** Dataset records follows **

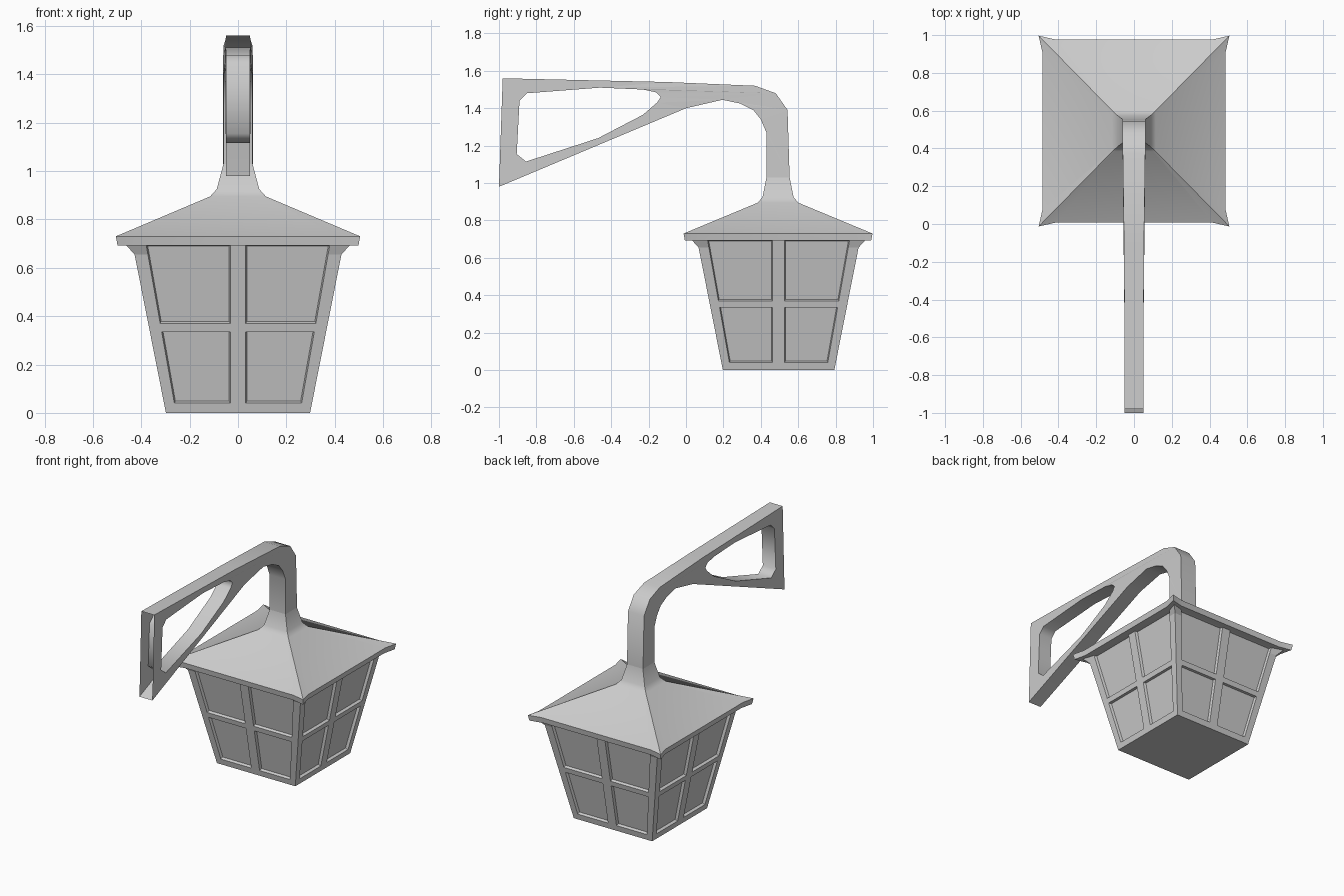
import bpy
import bmesh
import math

cube = bpy.data.objects.get("Cube")
if cube:
    bpy.data.objects.remove(cube)

CENTRE_Y = 0.495

grey = bpy.data.materials.new("plain_grey")
grey.use_nodes = True
GREY = (0.6, 0.6, 0.6, 1)
grey.diffuse_color = GREY
grey.node_tree.nodes["Principled BSDF"].inputs["Base Color"].default_value = GREY


def finish(name, bm, smooth_angle=None):
    mesh = bpy.data.meshes.new(name)
    bm.to_mesh(mesh)
    bm.free()
    mesh.materials.append(grey)
    obj = bpy.data.objects.new(name, mesh)
    bpy.context.collection.objects.link(obj)
    if smooth_angle:
        bpy.ops.object.select_all(action='DESELECT')
        obj.select_set(True)
        bpy.context.view_layer.objects.active = obj
        bpy.ops.object.shade_smooth_by_angle(angle=math.radians(smooth_angle))
    return obj


def turn(side, across, out):
    """Point on one of four sides, counter-clockwise from the front."""
    x, y = across, -out
    for _ in range(side):
        x, y = -y, x
    return x, y


def bridge(bm, low, high):
    n = len(low)
    return [bm.faces.new((low[i], low[(i + 1) % n], high[(i + 1) % n], high[i]))
            for i in range(n)]


# Tapered lantern body: four walls with recessed window panes
bm = bmesh.new()
rows = [0, 0.04, 0.335, 0.37, 0.655, 0.692]
rings = []
for z in rows:
    half = 0.298 + 0.198 * z
    frame = 0.042 + 0.02 * z
    ring = []
    for side in range(4):
        for across in (-half, frame - half, -0.032, 0.032, half - frame):
            flare = 1.06 if across == -half and z == rows[-1] else 1
            x, y = turn(side, across * flare, half * flare)
            ring.append(bm.verts.new((x, y + CENTRE_Y, z)))
    rings.append(ring)
panes = []
for row, (low, high) in enumerate(zip(rings, rings[1:])):
    for col, face in enumerate(bridge(bm, low, high)):
        if row in (1, 3, 4) and col % 5 in (1, 3):
            panes.append(face)
bm.faces.new(rings[0][::-1])
bm.faces.new(rings[-1])
bm.normal_update()
bmesh.ops.inset_region(bm, faces=panes, thickness=0.005, depth=-0.018,
                       use_even_offset=True)
finish("lantern_body", bm)

# Hipped roof with flared corners, sweeping up into the stem
bm = bmesh.new()
profile = [  # half width x, half width y, corner flare, height
    (0.478, 0.478, 0.02, 0.692), (0.485, 0.485, 0.02, 0.73),
    (0.115, 0.108, 0, 0.895), (0.088, 0.083, 0, 0.925), (0.06, 0.062, 0, 1.03)]
rings = []
for hx, hy, flare, z in profile:
    ring = []
    for side in range(4):
        for across in (-1, -0.86, 0.86):
            x, y = turn(side, across, 1)
            grow = flare if across == -1 else 0
            ring.append(bm.verts.new((x * (hx + grow), CENTRE_Y - 0.003 + y * (hy + grow), z)))
    rings.append(ring)
for low, high in zip(rings, rings[1:]):
    bridge(bm, low, high)
bm.faces.new(rings[0][::-1])
finish("roof", bm, 30)

# Wall bracket: side outline with a cut-out, open at the wall and at the stem
outline = [(-0.98, 1.56), (-0.1, 1.54), (0.37, 1.52), (0.48, 1.48), (0.543, 1.39),
           (0.554, 1.03), (0.43, 1.03), (0.43, 1.27), (0.4, 1.34), (0.36, 1.39),
           (0.29, 1.425), (0.195, 1.445), (0, 1.4), (-1, 0.98)]
opening = [(-0.85, 1.48), (-0.46, 1.51), (-0.23, 1.5), (-0.16, 1.485), (-0.135, 1.46),
           (-0.155, 1.43), (-0.23, 1.365), (-0.47, 1.24), (-0.855, 1.115),
           (-0.905, 1.155), (-0.89, 1.44)]
curve = bpy.data.curves.new("bracket_outline", 'CURVE')
curve.dimensions = '2D'
curve.fill_mode = 'BOTH'
curve.extrude = 1
for points in (outline, opening):
    spline = curve.splines.new('POLY')
    spline.points.add(len(points) - 1)
    for point, (y, z) in zip(spline.points, points):
        point.co = (y, z, 0, 1)
    spline.use_cyclic_u = True
helper = bpy.data.objects.new("bracket_outline", curve)
bpy.context.collection.objects.link(helper)
filled = helper.to_mesh()
bm = bmesh.new()
bm.from_mesh(filled)
helper.to_mesh_clear()
bpy.data.objects.remove(helper)
for v in bm.verts:
    y, z, side = v.co
    v.co = (side * (0.053 + 0.008 * min(y / 0.45, 1) if y > 0 else side * side * (0.053 + 0.004 * y)), y, z)
bmesh.ops.remove_doubles(bm, verts=bm.verts, dist=0.0005)
bmesh.ops.recalc_face_normals(bm, faces=bm.faces)
ends = [f for f in bm.faces
        if all(v.co.y < -0.97 for v in f.verts) or all(v.co.z < 1.04 and v.co.y > 0.4 for v in f.verts)]
bmesh.ops.delete(bm, geom=ends, context='FACES')
finish("wall_bracket", bm)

** End of Dataset records **

Problem:
Among the lines of the data above, find those with the word "curve" and show them.

Exercise solution:
curve = bpy.data.curves.new("bracket_outline", 'CURVE')
curve.dimensions = '2D'
curve.fill_mode = 'BOTH'
curve.extrude = 1
    spline = curve.splines.new('POLY')
helper = bpy.data.objects.new("bracket_outline", curve)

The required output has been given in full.